== GIVEN RECORDS ==
━━━━━━━━━━━━━━━━━━━━

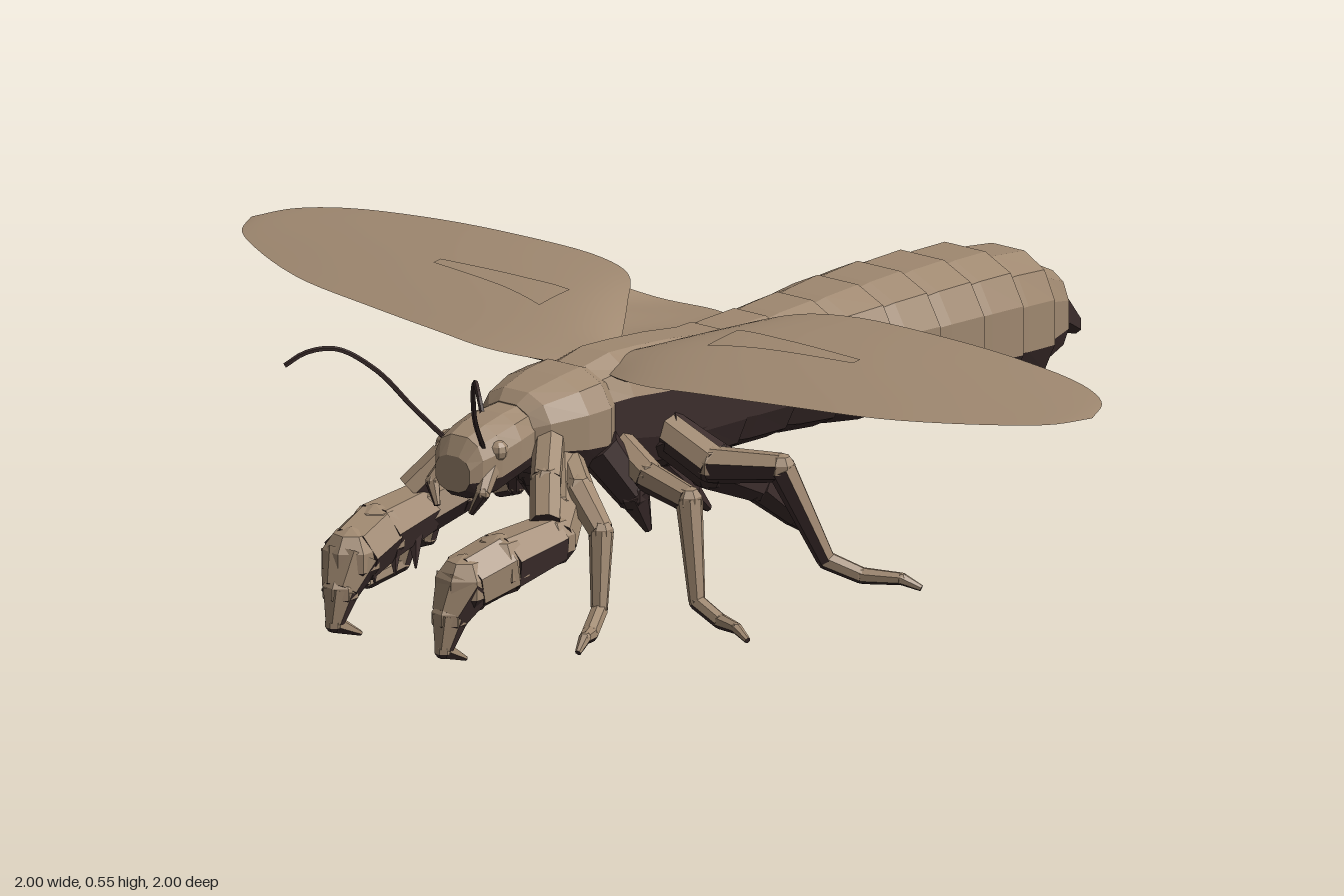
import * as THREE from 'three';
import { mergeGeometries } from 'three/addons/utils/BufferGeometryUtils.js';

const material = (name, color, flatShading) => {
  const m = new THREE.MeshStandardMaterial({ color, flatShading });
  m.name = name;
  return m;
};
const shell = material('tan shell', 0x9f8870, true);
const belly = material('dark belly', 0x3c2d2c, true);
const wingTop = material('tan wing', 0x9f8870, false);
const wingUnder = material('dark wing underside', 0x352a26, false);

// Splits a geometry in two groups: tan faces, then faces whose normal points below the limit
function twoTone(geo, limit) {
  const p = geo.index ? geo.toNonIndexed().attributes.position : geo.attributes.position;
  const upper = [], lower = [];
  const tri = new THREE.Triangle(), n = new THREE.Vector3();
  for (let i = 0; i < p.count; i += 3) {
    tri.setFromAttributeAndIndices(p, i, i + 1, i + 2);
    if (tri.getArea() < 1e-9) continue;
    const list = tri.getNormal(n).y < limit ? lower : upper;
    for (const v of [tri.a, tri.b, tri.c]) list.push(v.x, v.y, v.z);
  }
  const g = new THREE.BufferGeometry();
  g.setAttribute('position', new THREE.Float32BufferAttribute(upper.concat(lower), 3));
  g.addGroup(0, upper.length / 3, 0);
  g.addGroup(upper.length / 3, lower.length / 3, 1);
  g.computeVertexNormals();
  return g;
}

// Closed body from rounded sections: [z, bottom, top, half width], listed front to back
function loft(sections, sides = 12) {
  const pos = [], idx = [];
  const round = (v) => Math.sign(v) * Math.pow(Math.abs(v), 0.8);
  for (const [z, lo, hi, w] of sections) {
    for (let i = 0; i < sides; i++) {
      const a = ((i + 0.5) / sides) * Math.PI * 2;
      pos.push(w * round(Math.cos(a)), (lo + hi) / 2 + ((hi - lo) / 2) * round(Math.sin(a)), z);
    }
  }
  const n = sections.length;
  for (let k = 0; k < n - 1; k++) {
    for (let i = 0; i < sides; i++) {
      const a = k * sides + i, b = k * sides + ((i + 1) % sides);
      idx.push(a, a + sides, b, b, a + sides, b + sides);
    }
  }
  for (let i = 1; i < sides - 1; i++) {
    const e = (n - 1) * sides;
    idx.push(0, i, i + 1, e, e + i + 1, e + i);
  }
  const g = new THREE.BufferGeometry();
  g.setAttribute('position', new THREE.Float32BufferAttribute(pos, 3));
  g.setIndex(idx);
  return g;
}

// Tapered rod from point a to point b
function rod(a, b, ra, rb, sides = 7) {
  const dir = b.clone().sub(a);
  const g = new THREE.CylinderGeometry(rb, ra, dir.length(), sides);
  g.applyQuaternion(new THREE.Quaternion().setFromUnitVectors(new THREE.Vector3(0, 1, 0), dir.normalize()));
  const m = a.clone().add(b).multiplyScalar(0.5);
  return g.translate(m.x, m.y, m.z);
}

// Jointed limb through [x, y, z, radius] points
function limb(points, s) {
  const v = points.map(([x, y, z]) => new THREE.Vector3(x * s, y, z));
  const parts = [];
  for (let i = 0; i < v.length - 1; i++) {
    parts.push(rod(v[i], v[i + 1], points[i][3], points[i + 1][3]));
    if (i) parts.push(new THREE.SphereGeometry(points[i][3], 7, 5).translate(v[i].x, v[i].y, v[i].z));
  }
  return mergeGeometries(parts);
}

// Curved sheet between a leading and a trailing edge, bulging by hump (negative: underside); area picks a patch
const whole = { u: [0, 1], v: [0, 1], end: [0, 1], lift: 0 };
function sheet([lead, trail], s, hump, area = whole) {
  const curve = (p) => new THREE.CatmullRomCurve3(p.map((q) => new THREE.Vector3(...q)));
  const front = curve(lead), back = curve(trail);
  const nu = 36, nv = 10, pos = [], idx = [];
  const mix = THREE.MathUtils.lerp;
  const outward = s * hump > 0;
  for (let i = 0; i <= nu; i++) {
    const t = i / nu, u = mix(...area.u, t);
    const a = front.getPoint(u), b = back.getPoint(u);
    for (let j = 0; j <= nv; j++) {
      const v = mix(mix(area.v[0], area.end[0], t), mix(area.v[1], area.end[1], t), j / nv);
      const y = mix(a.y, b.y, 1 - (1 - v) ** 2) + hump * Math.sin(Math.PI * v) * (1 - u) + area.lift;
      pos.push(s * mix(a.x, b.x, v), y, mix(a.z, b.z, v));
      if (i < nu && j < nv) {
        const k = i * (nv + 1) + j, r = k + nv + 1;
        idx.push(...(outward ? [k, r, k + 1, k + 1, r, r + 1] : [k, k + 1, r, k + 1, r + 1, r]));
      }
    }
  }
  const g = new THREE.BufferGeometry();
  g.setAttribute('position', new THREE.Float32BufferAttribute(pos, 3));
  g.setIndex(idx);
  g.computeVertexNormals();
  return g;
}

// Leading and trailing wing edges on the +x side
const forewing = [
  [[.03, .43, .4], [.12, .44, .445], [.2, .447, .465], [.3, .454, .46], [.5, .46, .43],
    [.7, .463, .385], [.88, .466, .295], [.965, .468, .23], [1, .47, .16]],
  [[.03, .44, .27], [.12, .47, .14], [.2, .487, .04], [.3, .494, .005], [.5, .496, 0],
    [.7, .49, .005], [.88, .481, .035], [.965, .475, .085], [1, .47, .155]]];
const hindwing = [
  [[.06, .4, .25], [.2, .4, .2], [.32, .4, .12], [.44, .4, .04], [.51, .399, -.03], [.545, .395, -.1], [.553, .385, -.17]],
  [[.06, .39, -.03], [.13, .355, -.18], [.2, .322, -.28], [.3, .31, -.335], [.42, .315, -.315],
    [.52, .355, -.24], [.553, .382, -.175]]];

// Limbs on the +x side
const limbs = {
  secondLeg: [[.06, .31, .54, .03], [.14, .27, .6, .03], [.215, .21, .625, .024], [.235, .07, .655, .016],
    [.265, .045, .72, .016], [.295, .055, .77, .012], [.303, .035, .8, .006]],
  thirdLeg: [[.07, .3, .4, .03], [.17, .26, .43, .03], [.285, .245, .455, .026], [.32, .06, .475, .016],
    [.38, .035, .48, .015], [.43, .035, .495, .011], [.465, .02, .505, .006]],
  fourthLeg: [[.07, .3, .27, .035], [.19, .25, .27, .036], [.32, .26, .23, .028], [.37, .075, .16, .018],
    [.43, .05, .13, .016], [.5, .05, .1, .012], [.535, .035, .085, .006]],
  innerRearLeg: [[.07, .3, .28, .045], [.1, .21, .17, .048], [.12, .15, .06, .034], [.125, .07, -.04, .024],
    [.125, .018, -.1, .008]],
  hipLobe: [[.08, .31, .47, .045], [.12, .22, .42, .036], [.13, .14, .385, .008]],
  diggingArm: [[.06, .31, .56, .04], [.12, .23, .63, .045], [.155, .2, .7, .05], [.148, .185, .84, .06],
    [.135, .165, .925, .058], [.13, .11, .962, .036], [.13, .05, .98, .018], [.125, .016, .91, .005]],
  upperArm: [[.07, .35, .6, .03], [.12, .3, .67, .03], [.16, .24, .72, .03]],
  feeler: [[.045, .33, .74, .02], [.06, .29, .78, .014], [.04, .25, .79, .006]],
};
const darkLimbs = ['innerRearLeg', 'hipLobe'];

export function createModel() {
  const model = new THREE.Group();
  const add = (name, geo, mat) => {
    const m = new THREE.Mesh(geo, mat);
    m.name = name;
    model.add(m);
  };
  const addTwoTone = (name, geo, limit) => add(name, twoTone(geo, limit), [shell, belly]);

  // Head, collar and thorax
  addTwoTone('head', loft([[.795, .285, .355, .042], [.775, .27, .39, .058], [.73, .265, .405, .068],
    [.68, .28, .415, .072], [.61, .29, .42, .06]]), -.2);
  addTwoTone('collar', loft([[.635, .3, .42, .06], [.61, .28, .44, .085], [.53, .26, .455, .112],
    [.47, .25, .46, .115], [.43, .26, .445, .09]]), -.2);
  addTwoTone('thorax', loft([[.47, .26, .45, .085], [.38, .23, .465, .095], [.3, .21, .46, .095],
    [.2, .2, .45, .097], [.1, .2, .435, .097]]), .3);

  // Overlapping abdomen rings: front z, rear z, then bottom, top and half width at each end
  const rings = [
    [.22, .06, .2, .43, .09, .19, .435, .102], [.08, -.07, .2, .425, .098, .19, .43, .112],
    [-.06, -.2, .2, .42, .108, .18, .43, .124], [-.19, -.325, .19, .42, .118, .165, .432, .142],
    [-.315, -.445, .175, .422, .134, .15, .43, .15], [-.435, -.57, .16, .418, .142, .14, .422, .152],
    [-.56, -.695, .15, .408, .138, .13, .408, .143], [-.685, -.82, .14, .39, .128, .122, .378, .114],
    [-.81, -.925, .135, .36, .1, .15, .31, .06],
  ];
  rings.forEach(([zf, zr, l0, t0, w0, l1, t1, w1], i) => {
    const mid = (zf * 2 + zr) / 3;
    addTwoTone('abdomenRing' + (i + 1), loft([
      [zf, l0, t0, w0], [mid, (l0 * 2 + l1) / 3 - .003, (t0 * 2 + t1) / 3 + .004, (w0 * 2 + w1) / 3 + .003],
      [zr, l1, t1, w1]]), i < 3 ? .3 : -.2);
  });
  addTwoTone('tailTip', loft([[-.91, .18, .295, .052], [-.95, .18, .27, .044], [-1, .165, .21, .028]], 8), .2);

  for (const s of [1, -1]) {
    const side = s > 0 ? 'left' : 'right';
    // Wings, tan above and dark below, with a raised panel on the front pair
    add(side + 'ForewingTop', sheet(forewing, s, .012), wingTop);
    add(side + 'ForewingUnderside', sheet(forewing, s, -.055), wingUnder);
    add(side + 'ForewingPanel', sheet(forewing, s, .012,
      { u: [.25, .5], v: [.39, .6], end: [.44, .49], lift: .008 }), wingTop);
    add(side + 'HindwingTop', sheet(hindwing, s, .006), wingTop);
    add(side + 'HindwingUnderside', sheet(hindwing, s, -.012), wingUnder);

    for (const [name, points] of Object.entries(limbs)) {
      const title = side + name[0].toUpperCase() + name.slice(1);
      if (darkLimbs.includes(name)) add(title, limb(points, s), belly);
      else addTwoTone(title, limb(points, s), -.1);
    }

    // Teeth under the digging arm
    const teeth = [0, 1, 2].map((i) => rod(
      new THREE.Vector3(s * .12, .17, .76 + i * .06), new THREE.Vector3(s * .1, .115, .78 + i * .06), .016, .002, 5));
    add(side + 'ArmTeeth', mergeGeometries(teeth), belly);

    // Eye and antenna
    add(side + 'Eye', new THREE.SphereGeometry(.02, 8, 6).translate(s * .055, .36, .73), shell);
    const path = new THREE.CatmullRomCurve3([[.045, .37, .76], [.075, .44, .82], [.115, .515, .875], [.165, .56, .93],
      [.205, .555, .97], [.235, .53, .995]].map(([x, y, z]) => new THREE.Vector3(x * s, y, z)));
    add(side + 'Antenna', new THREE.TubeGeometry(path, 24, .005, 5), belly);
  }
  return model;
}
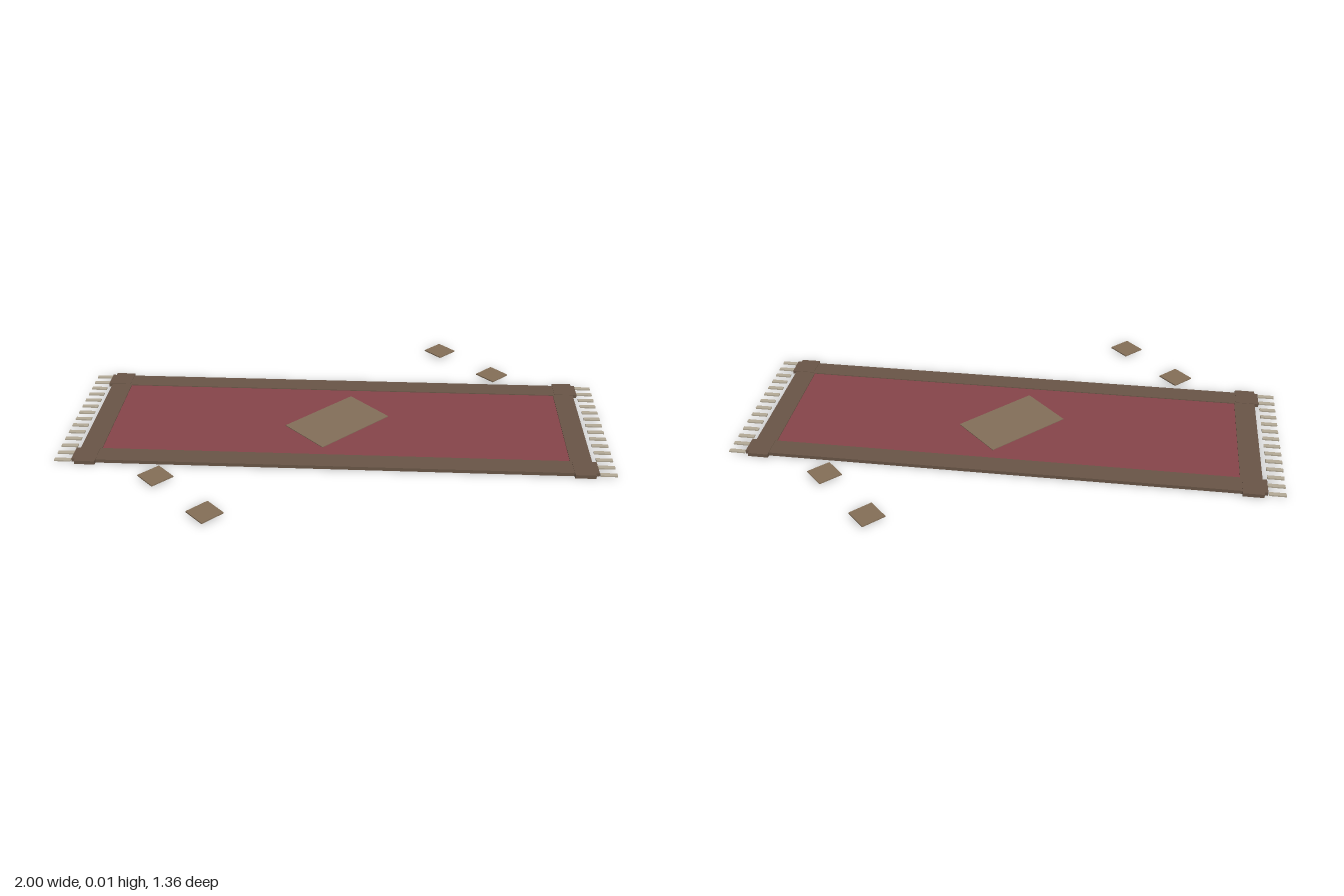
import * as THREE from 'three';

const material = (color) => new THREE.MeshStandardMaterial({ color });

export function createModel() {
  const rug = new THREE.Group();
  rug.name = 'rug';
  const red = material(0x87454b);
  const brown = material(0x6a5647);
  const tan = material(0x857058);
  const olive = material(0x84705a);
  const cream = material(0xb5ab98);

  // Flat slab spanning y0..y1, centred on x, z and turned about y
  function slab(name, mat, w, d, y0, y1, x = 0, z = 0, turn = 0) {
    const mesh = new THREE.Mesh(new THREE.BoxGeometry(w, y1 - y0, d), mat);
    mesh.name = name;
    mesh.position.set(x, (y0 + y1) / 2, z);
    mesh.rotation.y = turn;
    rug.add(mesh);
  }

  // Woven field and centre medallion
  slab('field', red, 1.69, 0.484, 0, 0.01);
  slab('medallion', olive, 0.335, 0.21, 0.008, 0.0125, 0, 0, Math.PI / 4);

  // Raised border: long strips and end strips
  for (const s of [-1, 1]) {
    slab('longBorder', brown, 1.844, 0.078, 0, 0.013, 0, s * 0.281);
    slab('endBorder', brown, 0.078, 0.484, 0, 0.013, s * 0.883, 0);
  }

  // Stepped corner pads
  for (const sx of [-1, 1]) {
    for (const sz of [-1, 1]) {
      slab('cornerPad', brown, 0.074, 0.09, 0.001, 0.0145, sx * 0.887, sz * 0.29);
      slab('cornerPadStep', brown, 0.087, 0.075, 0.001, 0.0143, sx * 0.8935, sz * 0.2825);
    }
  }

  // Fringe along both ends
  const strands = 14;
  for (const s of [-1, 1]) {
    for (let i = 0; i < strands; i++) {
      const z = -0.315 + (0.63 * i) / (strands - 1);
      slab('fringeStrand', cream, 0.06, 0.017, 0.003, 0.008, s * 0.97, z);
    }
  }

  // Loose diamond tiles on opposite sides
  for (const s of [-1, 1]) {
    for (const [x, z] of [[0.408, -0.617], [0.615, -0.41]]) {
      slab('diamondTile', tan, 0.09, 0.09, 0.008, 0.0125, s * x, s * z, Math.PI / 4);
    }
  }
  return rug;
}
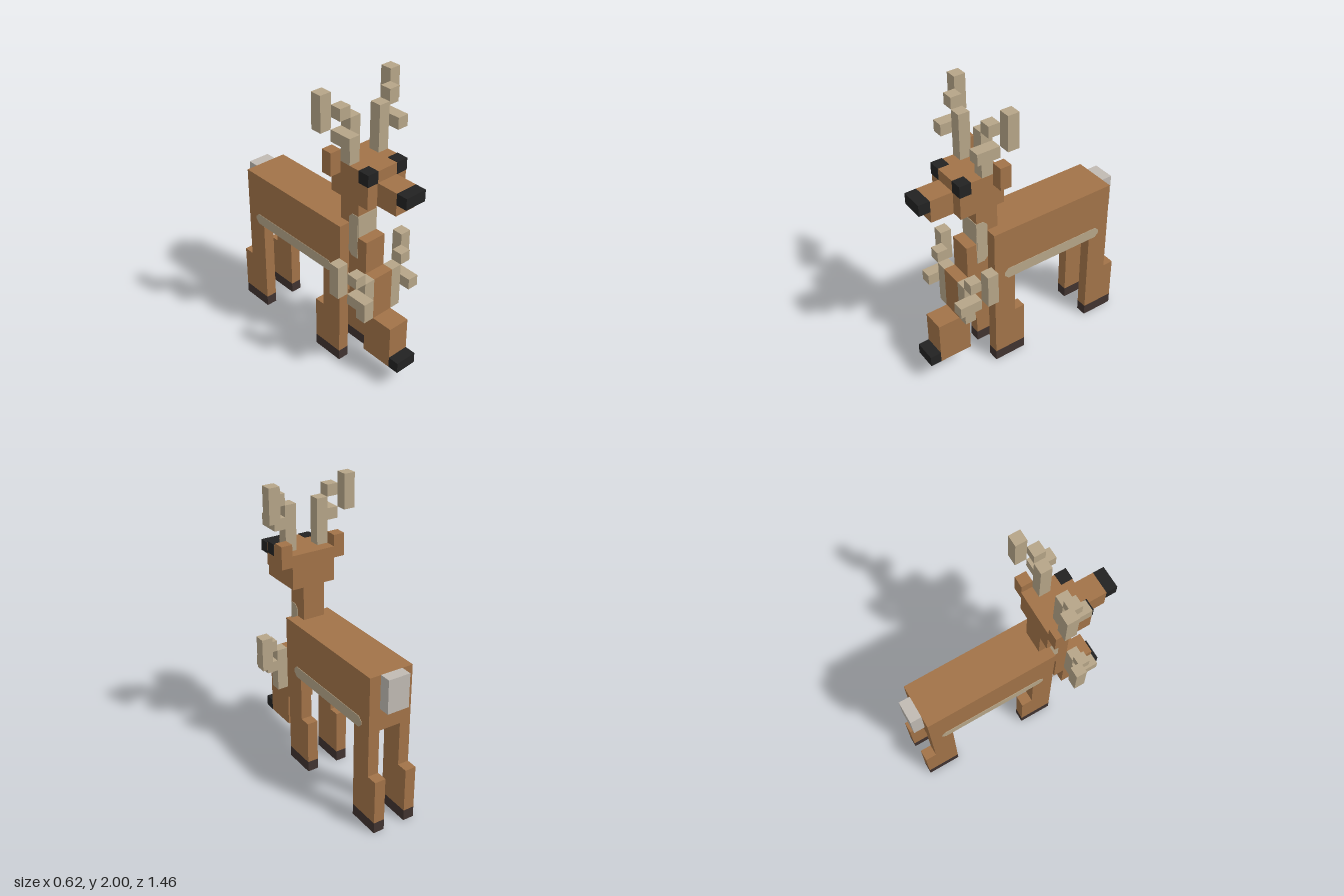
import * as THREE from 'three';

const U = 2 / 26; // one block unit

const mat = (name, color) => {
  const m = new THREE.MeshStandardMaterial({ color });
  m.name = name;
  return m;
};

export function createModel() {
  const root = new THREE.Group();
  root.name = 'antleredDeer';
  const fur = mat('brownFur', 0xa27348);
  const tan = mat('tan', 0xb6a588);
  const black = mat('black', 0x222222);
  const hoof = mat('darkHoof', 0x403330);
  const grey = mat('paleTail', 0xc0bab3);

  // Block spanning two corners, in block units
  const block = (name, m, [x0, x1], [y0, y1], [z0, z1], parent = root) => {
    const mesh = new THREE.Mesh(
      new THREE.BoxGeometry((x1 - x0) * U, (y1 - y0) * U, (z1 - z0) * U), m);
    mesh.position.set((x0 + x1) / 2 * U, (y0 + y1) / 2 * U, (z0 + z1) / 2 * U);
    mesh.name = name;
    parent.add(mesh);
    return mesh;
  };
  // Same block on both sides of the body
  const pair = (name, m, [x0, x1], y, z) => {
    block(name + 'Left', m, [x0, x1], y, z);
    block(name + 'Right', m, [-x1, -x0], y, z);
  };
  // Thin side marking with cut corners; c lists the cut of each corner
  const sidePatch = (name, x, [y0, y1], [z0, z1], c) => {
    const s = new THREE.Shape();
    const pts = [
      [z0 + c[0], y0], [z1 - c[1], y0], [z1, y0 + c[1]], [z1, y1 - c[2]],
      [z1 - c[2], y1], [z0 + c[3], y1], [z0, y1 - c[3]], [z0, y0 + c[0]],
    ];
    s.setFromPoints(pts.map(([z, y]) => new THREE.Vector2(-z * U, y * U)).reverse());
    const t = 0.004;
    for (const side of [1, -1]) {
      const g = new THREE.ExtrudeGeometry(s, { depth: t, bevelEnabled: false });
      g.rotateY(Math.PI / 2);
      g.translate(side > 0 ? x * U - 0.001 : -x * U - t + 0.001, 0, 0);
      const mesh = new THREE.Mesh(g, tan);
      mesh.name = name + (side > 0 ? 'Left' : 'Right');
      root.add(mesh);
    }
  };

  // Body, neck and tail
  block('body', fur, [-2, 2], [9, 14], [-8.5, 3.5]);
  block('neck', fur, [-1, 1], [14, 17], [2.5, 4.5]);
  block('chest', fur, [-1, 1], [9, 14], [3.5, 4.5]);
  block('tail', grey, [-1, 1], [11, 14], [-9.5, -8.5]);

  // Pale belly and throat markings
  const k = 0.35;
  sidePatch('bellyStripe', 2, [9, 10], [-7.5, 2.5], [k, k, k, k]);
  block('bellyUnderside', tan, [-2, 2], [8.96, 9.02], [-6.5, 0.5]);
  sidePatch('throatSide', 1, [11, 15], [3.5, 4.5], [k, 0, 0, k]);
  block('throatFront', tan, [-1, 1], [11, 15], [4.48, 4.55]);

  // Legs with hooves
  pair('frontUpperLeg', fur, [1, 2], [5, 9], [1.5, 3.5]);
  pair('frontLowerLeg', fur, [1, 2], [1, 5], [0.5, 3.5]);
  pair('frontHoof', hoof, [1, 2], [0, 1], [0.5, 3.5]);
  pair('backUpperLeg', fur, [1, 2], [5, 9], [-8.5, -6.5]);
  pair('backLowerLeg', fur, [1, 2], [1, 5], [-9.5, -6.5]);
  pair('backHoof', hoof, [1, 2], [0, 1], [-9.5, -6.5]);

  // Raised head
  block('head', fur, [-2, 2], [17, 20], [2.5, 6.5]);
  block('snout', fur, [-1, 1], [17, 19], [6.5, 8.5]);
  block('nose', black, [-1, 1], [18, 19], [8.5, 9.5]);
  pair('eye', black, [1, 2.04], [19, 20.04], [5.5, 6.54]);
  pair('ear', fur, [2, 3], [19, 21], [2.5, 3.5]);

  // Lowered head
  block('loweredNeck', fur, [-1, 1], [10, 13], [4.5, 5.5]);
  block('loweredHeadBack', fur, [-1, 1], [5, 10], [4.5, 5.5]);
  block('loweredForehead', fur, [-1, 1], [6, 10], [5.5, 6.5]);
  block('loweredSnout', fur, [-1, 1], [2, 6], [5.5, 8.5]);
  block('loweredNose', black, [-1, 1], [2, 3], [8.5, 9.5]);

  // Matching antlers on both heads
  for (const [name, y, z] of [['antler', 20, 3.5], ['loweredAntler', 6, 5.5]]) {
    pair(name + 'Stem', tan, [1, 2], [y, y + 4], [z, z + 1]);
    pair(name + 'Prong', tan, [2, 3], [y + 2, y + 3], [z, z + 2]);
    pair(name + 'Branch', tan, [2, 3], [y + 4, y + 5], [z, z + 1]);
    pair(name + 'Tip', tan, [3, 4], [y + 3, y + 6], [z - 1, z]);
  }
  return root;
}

━━━━━━━━━━━━━━━━━━━━

== WHAT THIS TASK INVOLVES ==
Give a tally of the lines in the listing above that contain the word "return", and provide nothing beyond the number.

== SOLUTION ==
11